- **WORK ORDER**: Give again exactly the lines that run from the start of the records to the line holding "bpy.context.view_layer.objects.active = obj", both ends counted. Do not include the pictures.

- **ENTRIES SUPPLIED**:
■ ■ ■ ■

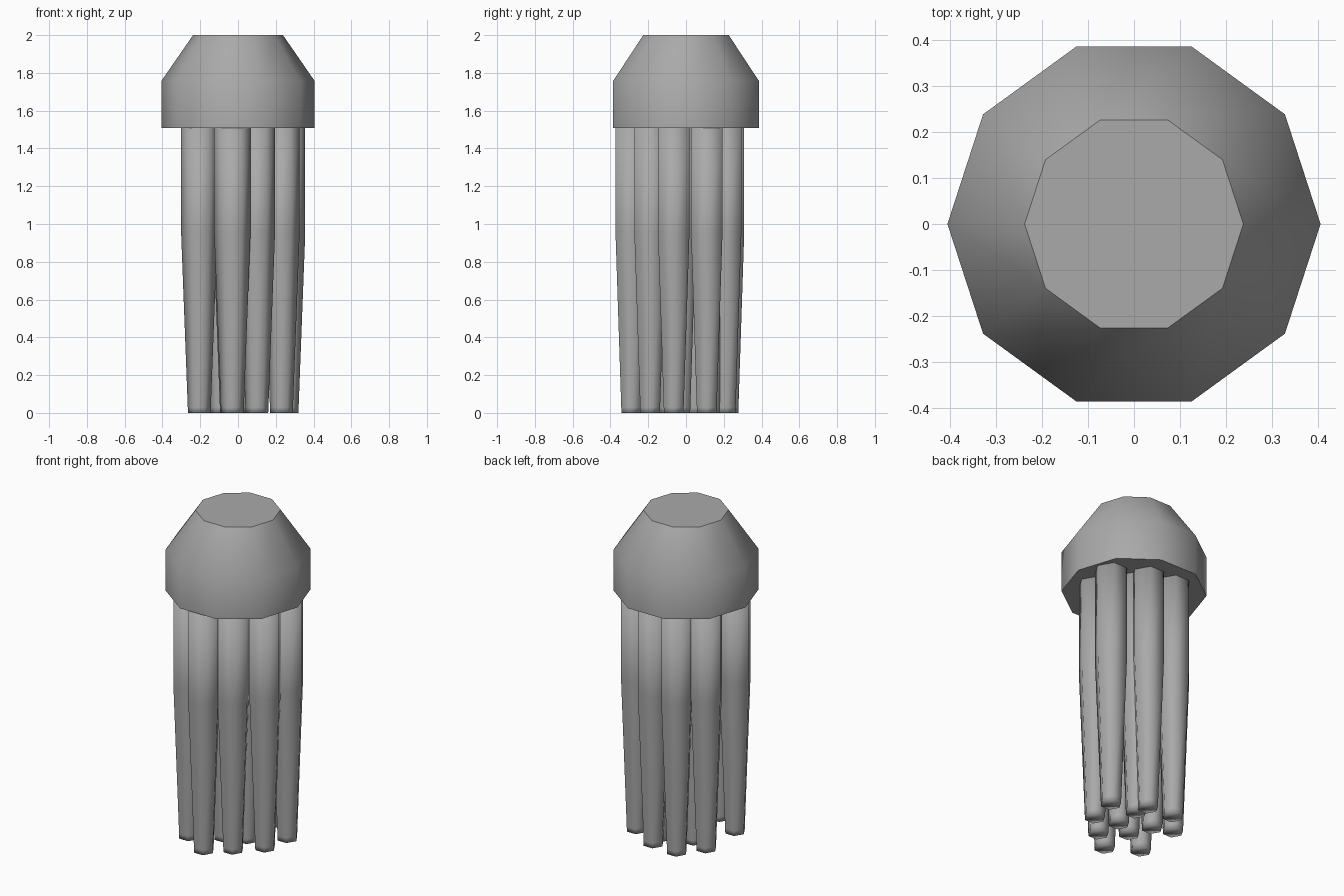
import bpy, bmesh
from math import pi, cos, sin, radians

cube = bpy.data.objects.get("Cube")
if cube:
    bpy.data.objects.remove(cube, do_unlink=True)

grey = bpy.data.materials.new("mid_grey")
grey.use_nodes = True
colour = (0.4, 0.4, 0.4, 1)
grey.diffuse_color = colour
grey.node_tree.nodes["Principled BSDF"].inputs["Base Color"].default_value = colour


def stacked_rings(name, sides, profile, centre, smooth_angle):
    """Closed solid through (radius, height) rings, with a corner on the x axis."""
    bm = bmesh.new()
    rings = []
    for radius, z in profile:
        angles = [2 * pi * i / sides for i in range(sides)]
        rings.append([bm.verts.new((radius * cos(a), radius * sin(a), z)) for a in angles])
    for low, high in zip(rings, rings[1:]):
        for i in range(sides):
            j = (i + 1) % sides
            bm.faces.new((low[i], low[j], high[j], high[i]))
    bm.faces.new(rings[0][::-1])
    bm.faces.new(rings[-1])
    mesh = bpy.data.meshes.new(name)
    bm.to_mesh(mesh)
    bm.free()
    mesh.materials.append(grey)
    obj = bpy.data.objects.new(name, mesh)
    obj.location = (*centre, 0)
    bpy.context.collection.objects.link(obj)
    bpy.ops.object.select_all(action='DESELECT')
    obj.select_set(True)
    bpy.context.view_layer.objects.active = obj
    bpy.ops.object.shade_smooth_by_angle(angle=radians(smooth_angle))
    return obj


# Bell with a sloped shoulder and flat top
stacked_rings("bell", 10, [(0.406, 1.507), (0.406, 1.757), (0.238, 2.0)], (0, 0), 50)

# Tentacles: straight above, tapering below, with softly shaded tips
outer = [(-0.205, -0.185), (-0.03, -0.29), (0.1, -0.19), (0.23, -0.065),
         (0.26, 0.11), (0.075, 0.21), (-0.095, 0.225), (-0.205, 0.095)]
inner = [(0.085, -0.03), (-0.035, -0.085), (-0.09, 0.05), (0.09, 0.125)]
for number, centre in enumerate(outer + inner, 1):
    stacked_rings(f"tentacle_{number}", 6,
                  [(0.06, 0), (0.061, 0.03), (0.096, 0.95), (0.096, 1.52)], centre, 100)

■ ■ ■ ■

- **TASK OUTPUT**:
import bpy, bmesh
from math import pi, cos, sin, radians

cube = bpy.data.objects.get("Cube")
if cube:
    bpy.data.objects.remove(cube, do_unlink=True)

grey = bpy.data.materials.new("mid_grey")
grey.use_nodes = True
colour = (0.4, 0.4, 0.4, 1)
grey.diffuse_color = colour
grey.node_tree.nodes["Principled BSDF"].inputs["Base Color"].default_value = colour


def stacked_rings(name, sides, profile, centre, smooth_angle):
    """Closed solid through (radius, height) rings, with a corner on the x axis."""
    bm = bmesh.new()
    rings = []
    for radius, z in profile:
        angles = [2 * pi * i / sides for i in range(sides)]
        rings.append([bm.verts.new((radius * cos(a), radius * sin(a), z)) for a in angles])
    for low, high in zip(rings, rings[1:]):
        for i in range(sides):
            j = (i + 1) % sides
            bm.faces.new((low[i], low[j], high[j], high[i]))
    bm.faces.new(rings[0][::-1])
    bm.faces.new(rings[-1])
    mesh = bpy.data.meshes.new(name)
    bm.to_mesh(mesh)
    bm.free()
    mesh.materials.append(grey)
    obj = bpy.data.objects.new(name, mesh)
    obj.location = (*centre, 0)
    bpy.context.collection.objects.link(obj)
    bpy.ops.object.select_all(action='DESELECT')
    obj.select_set(True)
    bpy.context.view_layer.objects.active = obj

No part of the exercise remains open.